He mentioned how musicians are, in addition to being creative artists, entrepreneurs, and how the circumstances of the present day music scene offer both difficulty and opportunity. In addition, even if things are returning to normal, the ”new normal” will inevitably include factors that were put into place during the pandemic, and we will never go back to how things were before. Earning money from our work will require knowledge and ingenuity. Ironically, this is indirectly connected to copyrights. But copyright protection is vital. There are a variety of ways one can earn money from compositions and sound recordings.
The fact that composition and recording are two different sides to the copyright process was explained. These generate different types of income streams.
At this point, Heyman asked the same question he asks his clients: is everything (i.e. your compositions) registered with the copyright office? Is it registered with your Performing Rights Organization (PRO) and with Sound Exchange?
The next thing to deal with is a proper and fair agreement with everyone you’re working with (i.e. if you’re sharing copyrights and royalties with other band members). There’s also the possibility of registering past works, and getting past royalties owed on the works.
He mentioned how PROs have a process in place wherein the songwriter can register his own performances of his own music, and be paid for it. BMI Live is one such option.
The existence of the Mechanical Licensing Collective (MLC) was also brought to the participant’s attention.
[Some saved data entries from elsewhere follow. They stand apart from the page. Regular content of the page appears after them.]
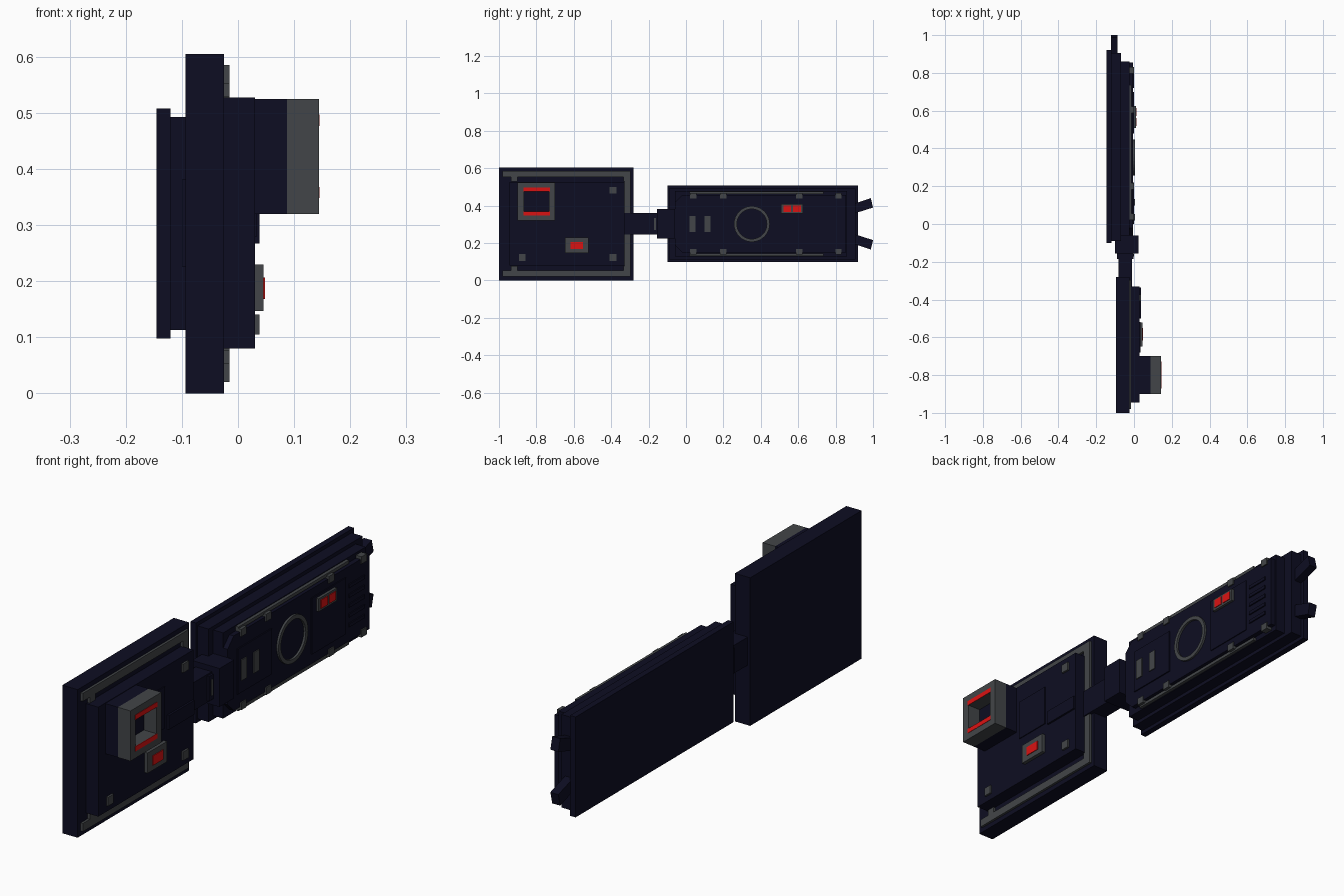
import bpy, bmesh, math
from mathutils import Matrix


def material(name, rgb):
    m = bpy.data.materials.new(name)
    m.diffuse_color = (*rgb, 1)
    return m


NAVY = material("dark navy", (0.004, 0.004, 0.016))
GREY = material("dark grey", (0.055, 0.060, 0.065))
RED = material("red", (0.70, 0.006, 0.006))


def finish(name, bm, mat):
    me = bpy.data.meshes.new(name)
    bm.to_mesh(me)
    bm.free()
    me.materials.append(mat)
    ob = bpy.data.objects.new(name, me)
    bpy.context.collection.objects.link(ob)
    return ob


def boxes(name, mat, *bounds):
    """One object of boxes, each (x0, x1, y0, y1, z0, z1)."""
    bm = bmesh.new()
    for x0, x1, y0, y1, z0, z1 in bounds:
        m = Matrix.Translation(((x0 + x1) / 2, (y0 + y1) / 2, (z0 + z1) / 2))
        m = m @ Matrix.Diagonal((x1 - x0, y1 - y0, z1 - z0, 1))
        bmesh.ops.create_cube(bm, size=1, matrix=m)
    return finish(name, bm, mat)


def prism(name, mat, x0, x1, outline):
    """Extrude a (y, z) outline along x."""
    bm = bmesh.new()
    f = bm.faces.new([bm.verts.new((x0, y, z)) for y, z in outline])
    r = bmesh.ops.extrude_face_region(bm, geom=[f])
    for v in r["geom"]:
        if isinstance(v, bmesh.types.BMVert):
            v.co.x = x1
    bmesh.ops.recalc_face_normals(bm, faces=bm.faces)
    return finish(name, bm, mat)


def ring(name, mat, x0, x1, cy, cz, r_in, r_out, n=32):
    bm = bmesh.new()
    rows = []
    for i in range(n):
        a = 2 * math.pi * i / n
        rows.append([bm.verts.new((x, cy + r * math.cos(a), cz + r * math.sin(a)))
                     for x, r in ((x0, r_in), (x0, r_out), (x1, r_out), (x1, r_in))])
    for i in range(n):
        a, b = rows[i], rows[(i + 1) % n]
        for k in range(4):
            bm.faces.new((a[k], a[(k + 1) % 4], b[(k + 1) % 4], b[k]))
    bmesh.ops.recalc_face_normals(bm, faces=bm.faces)
    return finish(name, bm, mat)


def mirror_z(b, mid):
    return (*b[:4], 2 * mid - b[5], 2 * mid - b[4])


# Square panel with its raised block
boxes("square_panel", NAVY, (-0.094, -0.025, -1.0, -0.28, 0, 0.605))
boxes("raised_block", NAVY, (-0.025, 0.03, -0.945, -0.33, 0.08, 0.527))
boxes("block_plates", NAVY, (0.03, 0.038, -0.50, -0.335, 0.267, 0.325),
      (0.03, 0.034, -0.68, -0.52, 0.28, 0.45))

# Corner trim, upper and lower halves
trim = [(-0.025, -0.015, -0.98, -0.297, 0.552, 0.585),
        (-0.025, -0.015, -0.328, -0.297, 0.36, 0.552),
        (-0.025, -0.015, -0.335, -0.328, 0.528, 0.552),
        (-0.025, -0.015, -0.935, -0.90, 0.528, 0.552)]
boxes("panel_trim", GREY, *trim, *[mirror_z(b, 0.3025) for b in trim])

# Square studs
boxes("panel_studs", GREY, *[(0.03, 0.038, y - 0.018, y + 0.018, z - 0.018, z + 0.018)
                             for y, z in ((-0.39, 0.482), (-0.39, 0.123), (-0.875, 0.123))])

# Projecting hollow housing
boxes("housing_base", NAVY, (0.03, 0.087, -0.90, -0.70, 0.32, 0.525))
boxes("housing_frame", GREY,
      (0.087, 0.144, -0.90, -0.866, 0.32, 0.525),
      (0.087, 0.144, -0.732, -0.70, 0.32, 0.525),
      (0.087, 0.144, -0.866, -0.732, 0.32, 0.368),
      (0.087, 0.144, -0.866, -0.732, 0.477, 0.525))
boxes("housing_lights", RED, (0.143, 0.1455, -0.87, -0.728, 0.477, 0.497),
      (0.143, 0.1455, -0.87, -0.728, 0.348, 0.368))

# Small lamp
boxes("lamp_plate", GREY, (0.03, 0.045, -0.648, -0.522, 0.147, 0.23))
boxes("lamp_light", RED, (0.044, 0.048, -0.617, -0.55, 0.168, 0.207))

# Connector and hinge
boxes("connector", NAVY, (-0.083, -0.01, -0.335, -0.15, 0.245, 0.36))
boxes("connector_rib", NAVY, (-0.09, -0.002, -0.185, -0.15, 0.252, 0.353))
boxes("connector_mark", GREY, (-0.003, 0.0, -0.172, -0.16, 0.27, 0.335))
boxes("hinge_block", NAVY, (-0.10, 0.025, -0.155, -0.06, 0.225, 0.382))

# Long panel in stepped layers
boxes("long_panel_base", NAVY, (-0.145, -0.12, -0.10, 0.92, 0.098, 0.508))
boxes("long_panel_step", NAVY, (-0.12, -0.07, -0.09, 0.905, 0.113, 0.493))
boxes("long_panel_body", NAVY, (-0.07, -0.025, -0.06, 0.86, 0.128, 0.478))
c = 0.04
prism("long_panel_face", NAVY, -0.025, -0.005,
      [(-0.06, 0.15 + c), (-0.06 + c, 0.15), (0.855, 0.15), (0.855, 0.456),
       (-0.06 + c, 0.456), (-0.06, 0.456 - c)])
boxes("face_plates", NAVY, (-0.005, 0.0, 0.0, 0.22, 0.21, 0.395),
      (-0.005, -0.001, 0.48, 0.70, 0.19, 0.42))
boxes("vent_slats", NAVY, *[(-0.005, 0.0, 0.72, 0.82, z, z + 0.014)
                            for z in (0.21, 0.25, 0.29, 0.33, 0.37)])

# Edge rails and clips
rail = (-0.025, -0.012, 0.02, 0.735, 0.462, 0.475)
boxes("edge_rails", GREY, rail, mirror_z(rail, 0.303))
clips = [(-0.025, 0.0, y - 0.017, y + 0.017, 0.438, 0.468) for y in (0.038, 0.20, 0.605, 0.815)]
boxes("edge_clips", GREY, *clips, *[mirror_z(b, 0.303) for b in clips])

# Ring, bars and twin lamp
ring("face_ring", GREY, -0.006, 0.004, 0.352, 0.302, 0.08, 0.096)
boxes("face_bars", GREY, (-0.001, 0.004, 0.018, 0.052, 0.26, 0.345),
      (-0.001, 0.004, 0.098, 0.132, 0.26, 0.345))
boxes("twin_lamp_plate", GREY, (-0.005, 0.010, 0.507, 0.625, 0.357, 0.41))
boxes("twin_lamp_lights", RED, (0.009, 0.013, 0.52, 0.562, 0.366, 0.401),
      (0.009, 0.013, 0.572, 0.614, 0.366, 0.401))

# Splayed end prongs
prong = [(0.88, 0.352), (1.0, 0.39), (0.988, 0.44), (0.88, 0.405)]
prism("upper_prong", NAVY, -0.123, -0.087, prong)
prism("lower_prong", NAVY, -0.123, -0.087, [(y, 0.606 - z) for y, z in prong])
The MLC can collect royalties on DSPs such as Spotify and other royalty streams.
Some back and forth / questions and answers inevitably arose. Roger Blanc, Jimmy Owens, Richard Scott, and other participants brought up valid questions regarding payments.
Many of the other subjects discussed are, unfortunately, too detailed for this short report to go into. These include signing up with SESAC to collect international royalties, live performance streaming, revenues from fan donations / charging for live stream, merchandise sales, payments for public domain covers, songtrust, patreon strategies, collecting royalties PRO royalties for live streamed performances, licensing your songs to those who would use your music for other projects (films, apps, video games, etc.), creating new arrangements of public domain works, GRAM registration with the US Copyright Office, and other possible sources of income from music,
The interesting thing is that much of this came as a result of compensating for the problems and limitations imposed by the pandemic. Heyman’s presentation proved that this kind of information is vital to the professional musician.